§ **WORK REQUIRED**
Reproduce the records that follow exactly; any picture among them stays out.

§ **DATA FOR THIS EXERCISE**

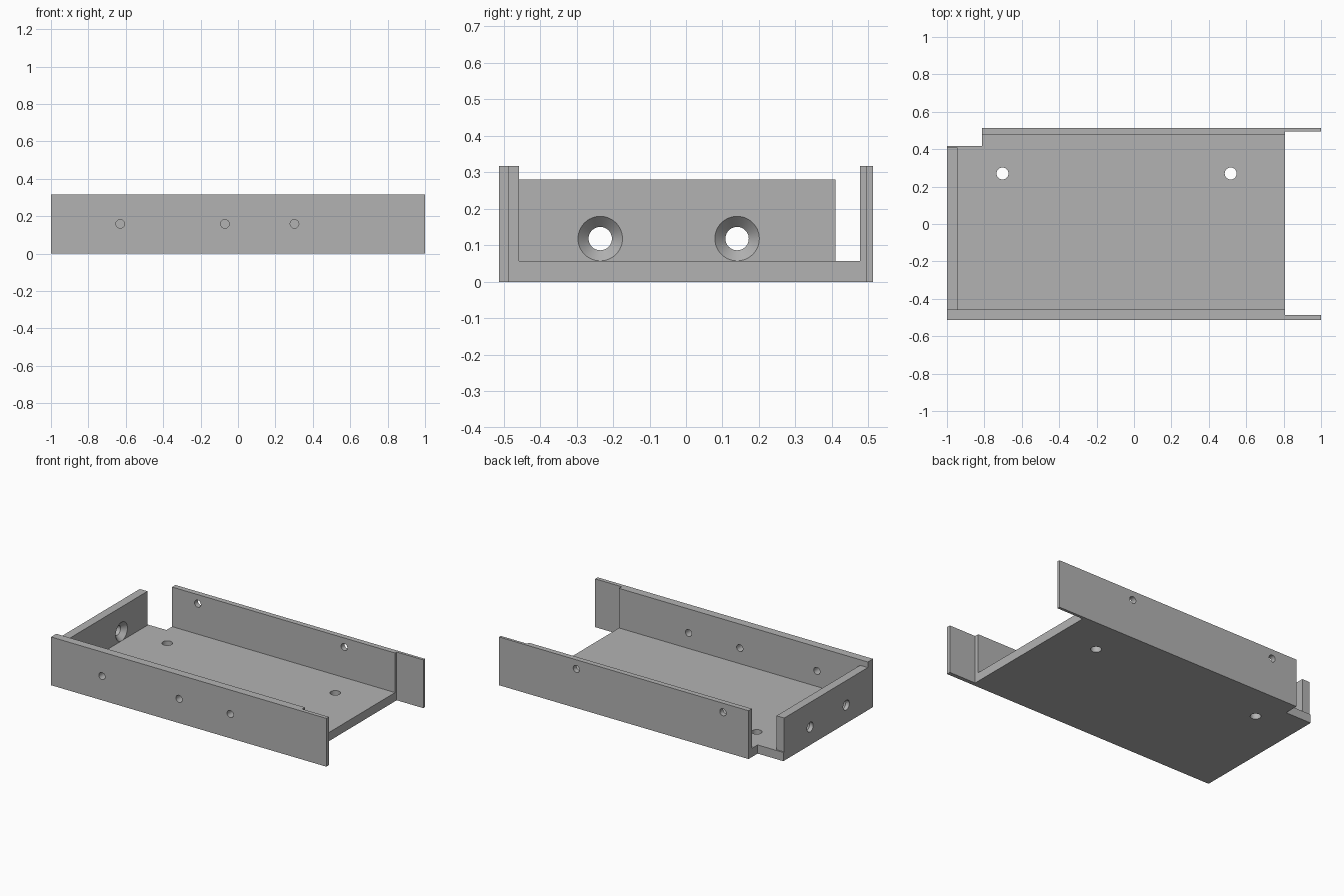
import bpy, bmesh, math
from mathutils import Matrix, Vector

default = bpy.data.objects.get("Cube")
if default:
    bpy.data.objects.remove(default, do_unlink=True)

grey = bpy.data.materials.new("plain grey")
grey.use_nodes = True
colour = (0.45, 0.45, 0.45, 1)
grey.diffuse_color = colour
grey.node_tree.nodes["Principled BSDF"].inputs["Base Color"].default_value = colour


def to_object(bm, name):
    bmesh.ops.recalc_face_normals(bm, faces=bm.faces)
    mesh = bpy.data.meshes.new(name)
    bm.to_mesh(mesh)
    bm.free()
    mesh.materials.append(grey)
    obj = bpy.data.objects.new(name, mesh)
    bpy.context.collection.objects.link(obj)
    return obj


def prism(name, outline, z0, z1):
    """Plan outline extruded upwards."""
    bm = bmesh.new()
    face = bm.faces.new([bm.verts.new((x, y, z0)) for x, y in outline])
    up = bmesh.ops.extrude_face_region(bm, geom=[face])["geom"]
    bmesh.ops.translate(bm, vec=(0, 0, z1 - z0),
                        verts=[v for v in up if isinstance(v, bmesh.types.BMVert)])
    return to_object(bm, name)


def drill(part, centre, axis, profile, sides=48):
    """Cut a round hole whose (offset, radius) profile runs along the axis."""
    bm = bmesh.new()
    rings = []
    for h, r in profile:
        rings.append([bm.verts.new((r * math.cos(a), r * math.sin(a), h))
                      for a in (math.tau * i / sides for i in range(sides))])
    for lower, upper in zip(rings, rings[1:]):
        for i in range(sides):
            j = (i + 1) % sides
            bm.faces.new((lower[i], lower[j], upper[j], upper[i]))
    bm.faces.new(rings[0])
    bm.faces.new(rings[-1])
    turn = Vector((0, 0, 1)).rotation_difference(Vector(axis)).to_matrix().to_4x4()
    bm.transform(Matrix.Translation(centre) @ turn)
    cutter = to_object(bm, "hole_cutter")
    cutter.hide_render = True

    cut = part.modifiers.new("hole", 'BOOLEAN')
    cut.operation = 'DIFFERENCE'
    cut.solver = 'EXACT'
    cut.object = cutter
    bpy.context.view_layer.objects.active = part
    bpy.ops.object.modifier_apply(modifier=cut.name)
    bpy.data.objects.remove(cutter, do_unlink=True)


def straight(radius):
    return [(-0.1, radius), (0.1, radius)]


# Main dimensions
half_y, top, floor_top = 0.512, 0.317, 0.057
front_in, back_in = -0.458, 0.477
floor_end, notch_x, notch_y = 0.807, -0.813, 0.418
end_in = -0.944

# Floor with a notched back corner
floor = prism("floor", [(-1, front_in), (floor_end, front_in), (floor_end, back_in),
                        (notch_x, back_in), (notch_x, notch_y), (-1, notch_y)],
              0, floor_top)
for x in (-0.703, 0.517):
    drill(floor, (x, 0.27, 0.03), (0, 0, 1), straight(0.032))

# Long walls, each stepping down to a thin flange past the floor
front_wall = prism("front_wall", [(-1, -half_y), (1, -half_y), (1, -0.486),
                                  (floor_end, -0.486), (floor_end, front_in),
                                  (-1, front_in)], 0, top)
for x in (-0.63, -0.07, 0.302):
    drill(front_wall, (x, -0.485, 0.159), (0, 1, 0), straight(0.023))

back_wall = prism("back_wall", [(notch_x, back_in), (floor_end, back_in),
                                (floor_end, 0.494), (1, 0.494), (1, half_y),
                                (notch_x, half_y)], 0, top)
for x in (-0.627, 0.438):
    drill(back_wall, (x, 0.495, 0.257), (0, 1, 0), straight(0.023))

# Lower end wall with holes countersunk from the inside
end_wall = prism("end_wall", [(-1, front_in), (end_in, front_in),
                              (end_in, 0.409), (-1, 0.409)], floor_top, 0.28)
sink = [(-0.1, 0.032), (-0.03, 0.032), (0, 0.061), (0.01, 0.061)]
for y in (-0.235, 0.14):
    drill(end_wall, (end_in, y, 0.1185), (1, 0, 0), sink)

# Smooth holes, crisp edges
bpy.ops.object.select_all(action='DESELECT')
for part in (floor, front_wall, back_wall, end_wall):
    part.select_set(True)
bpy.context.view_layer.objects.active = floor
bpy.ops.object.shade_smooth_by_angle(angle=math.radians(30))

§ **ANSWER SECTION**
import bpy, bmesh, math
from mathutils import Matrix, Vector

default = bpy.data.objects.get("Cube")
if default:
    bpy.data.objects.remove(default, do_unlink=True)

grey = bpy.data.materials.new("plain grey")
grey.use_nodes = True
colour = (0.45, 0.45, 0.45, 1)
grey.diffuse_color = colour
grey.node_tree.nodes["Principled BSDF"].inputs["Base Color"].default_value = colour


def to_object(bm, name):
    bmesh.ops.recalc_face_normals(bm, faces=bm.faces)
    mesh = bpy.data.meshes.new(name)
    bm.to_mesh(mesh)
    bm.free()
    mesh.materials.append(grey)
    obj = bpy.data.objects.new(name, mesh)
    bpy.context.collection.objects.link(obj)
    return obj


def prism(name, outline, z0, z1):
    """Plan outline extruded upwards."""
    bm = bmesh.new()
    face = bm.faces.new([bm.verts.new((x, y, z0)) for x, y in outline])
    up = bmesh.ops.extrude_face_region(bm, geom=[face])["geom"]
    bmesh.ops.translate(bm, vec=(0, 0, z1 - z0),
                        verts=[v for v in up if isinstance(v, bmesh.types.BMVert)])
    return to_object(bm, name)


def drill(part, centre, axis, profile, sides=48):
    """Cut a round hole whose (offset, radius) profile runs along the axis."""
    bm = bmesh.new()
    rings = []
    for h, r in profile:
        rings.append([bm.verts.new((r * math.cos(a), r * math.sin(a), h))
                      for a in (math.tau * i / sides for i in range(sides))])
    for lower, upper in zip(rings, rings[1:]):
        for i in range(sides):
            j = (i + 1) % sides
            bm.faces.new((lower[i], lower[j], upper[j], upper[i]))
    bm.faces.new(rings[0])
    bm.faces.new(rings[-1])
    turn = Vector((0, 0, 1)).rotation_difference(Vector(axis)).to_matrix().to_4x4()
    bm.transform(Matrix.Translation(centre) @ turn)
    cutter = to_object(bm, "hole_cutter")
    cutter.hide_render = True

    cut = part.modifiers.new("hole", 'BOOLEAN')
    cut.operation = 'DIFFERENCE'
    cut.solver = 'EXACT'
    cut.object = cutter
    bpy.context.view_layer.objects.active = part
    bpy.ops.object.modifier_apply(modifier=cut.name)
    bpy.data.objects.remove(cutter, do_unlink=True)


def straight(radius):
    return [(-0.1, radius), (0.1, radius)]


# Main dimensions
half_y, top, floor_top = 0.512, 0.317, 0.057
front_in, back_in = -0.458, 0.477
floor_end, notch_x, notch_y = 0.807, -0.813, 0.418
end_in = -0.944

# Floor with a notched back corner
floor = prism("floor", [(-1, front_in), (floor_end, front_in), (floor_end, back_in),
                        (notch_x, back_in), (notch_x, notch_y), (-1, notch_y)],
              0, floor_top)
for x in (-0.703, 0.517):
    drill(floor, (x, 0.27, 0.03), (0, 0, 1), straight(0.032))

# Long walls, each stepping down to a thin flange past the floor
front_wall = prism("front_wall", [(-1, -half_y), (1, -half_y), (1, -0.486),
                                  (floor_end, -0.486), (floor_end, front_in),
                                  (-1, front_in)], 0, top)
for x in (-0.63, -0.07, 0.302):
    drill(front_wall, (x, -0.485, 0.159), (0, 1, 0), straight(0.023))

back_wall = prism("back_wall", [(notch_x, back_in), (floor_end, back_in),
                                (floor_end, 0.494), (1, 0.494), (1, half_y),
                                (notch_x, half_y)], 0, top)
for x in (-0.627, 0.438):
    drill(back_wall, (x, 0.495, 0.257), (0, 1, 0), straight(0.023))

# Lower end wall with holes countersunk from the inside
end_wall = prism("end_wall", [(-1, front_in), (end_in, front_in),
                              (end_in, 0.409), (-1, 0.409)], floor_top, 0.28)
sink = [(-0.1, 0.032), (-0.03, 0.032), (0, 0.061), (0.01, 0.061)]
for y in (-0.235, 0.14):
    drill(end_wall, (end_in, y, 0.1185), (1, 0, 0), sink)

# Smooth holes, crisp edges
bpy.ops.object.select_all(action='DESELECT')
for part in (floor, front_wall, back_wall, end_wall):
    part.select_set(True)
bpy.context.view_layer.objects.active = floor
bpy.ops.object.shade_smooth_by_angle(angle=math.radians(30))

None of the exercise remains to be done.